Indexed on: 30 Jul '14Published on: 30 Jul '14Published in: Biomacromolecules
Amphiphilic macromolecules (AMs) composed of sugar backbones modified with branched aliphatic chains and a poly(ethylene glycol) (PEG) tail can inhibit macrophage uptake of oxidized low-density lipoproteins (oxLDL), a major event underlying atherosclerosis development. Previous studies indicate that AM hydrophobic domains influence this bioactivity through interacting with macrophage scavenger receptors, which can contain basic and/or hydrophobic residues within their binding pockets. In this study, we compare two classes of AMs to investigate their ability to promote athero-protective potency via hydrogen-bonding or hydrophobic interactions with scavenger receptors. A series of ether-AMs, containing methoxy-terminated aliphatic arms capable of hydrogen-bonding, was synthesized. Compared to analogous AMs containing no ether moieties (alkyl-AMs), ether-AMs showed improved cytotoxicity profiles. Increasing AM hydrophobicity via incorporation of longer and/or alkyl-terminated hydrophobic chains yielded macromolecules with enhanced oxLDL uptake inhibition.
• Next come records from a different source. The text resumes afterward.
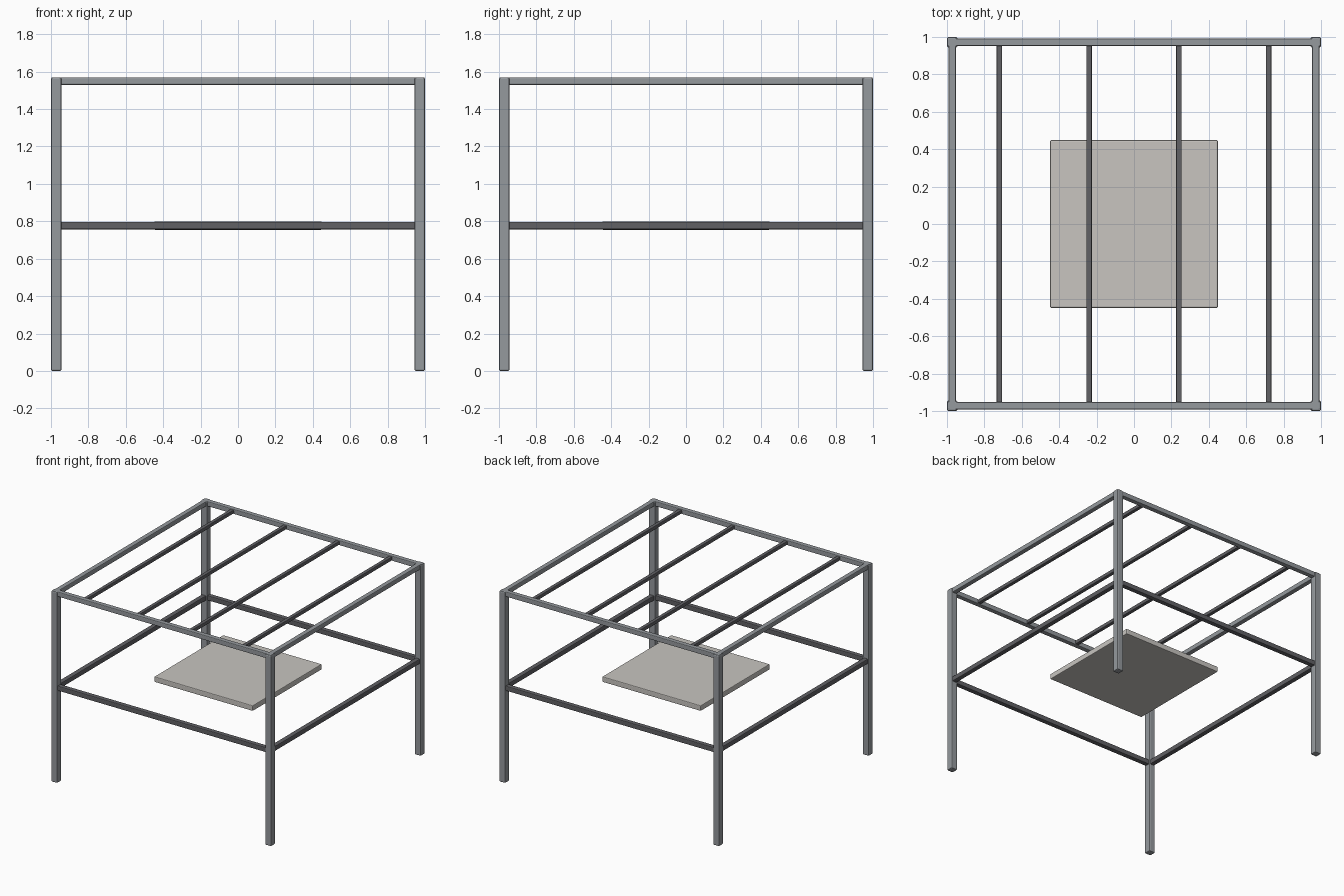
import bpy

if "Cube" in bpy.data.objects:
    bpy.data.objects.remove(bpy.data.objects["Cube"])


def material(name, rgb):
    m = bpy.data.materials.new(name)
    m.diffuse_color = (*rgb, 1)
    m.use_nodes = True
    m.node_tree.nodes["Principled BSDF"].inputs["Base Color"].default_value = m.diffuse_color
    return m


steel = material("steel", (0.30, 0.32, 0.34))
dark_steel = material("dark_steel", (0.12, 0.12, 0.13))
board = material("board", (0.58, 0.56, 0.53))


def box(name, center, size, bevel, mat):
    """Box with softly rounded edges."""
    bpy.ops.mesh.primitive_cube_add(size=1, location=center)
    ob = bpy.context.object
    ob.name = name
    ob.scale = size
    bpy.ops.object.transform_apply(location=False, rotation=False, scale=True)
    mod = ob.modifiers.new("bevel", 'BEVEL')
    mod.width = bevel
    mod.segments = 2
    ob.data.materials.append(mat)
    return ob


POST, RAIL, SLAT = 0.056, 0.04, 0.03
C = 1 - POST / 2          # post centre offset
TOP = 1.55                # centre height of the top frame
MID = 0.777               # centre height of the lower frame
LEN = 1.996               # rails run through the posts

# Corner posts
for sx, side in ((-1, "left"), (1, "right")):
    for sy, end in ((-1, "front"), (1, "back")):
        box(f"{end}_{side}_post", (sx * C, sy * C, 0.784),
            (POST, POST, 1.568), 0.008, steel)

# Top and lower rails on all four sides
for z, level, mat in ((TOP, "top", steel), (MID, "lower", dark_steel)):
    for s, end, side in ((-1, "front", "left"), (1, "back", "right")):
        box(f"{level}_{end}_rail", (0, s * C, z), (LEN, RAIL, RAIL), 0.006, mat)
        box(f"{level}_{side}_rail", (s * C, 0, z), (RAIL, LEN, RAIL), 0.006, mat)

# Roof slats between the front and back top rails
for i in range(4):
    box(f"roof_slat_{i + 1}", (-0.72 + 0.48 * i, 0, TOP),
        (SLAT, 2 * C, SLAT), 0.005, dark_steel)

# Central square panel
box("center_panel", (0, 0, MID), (0.896, 0.896, 0.045), 0.006, board)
These findings indicate that hydrophobic interactions and the length of AM aliphatic arms more significantly influence AM bioactivity than hydrogen-bonding.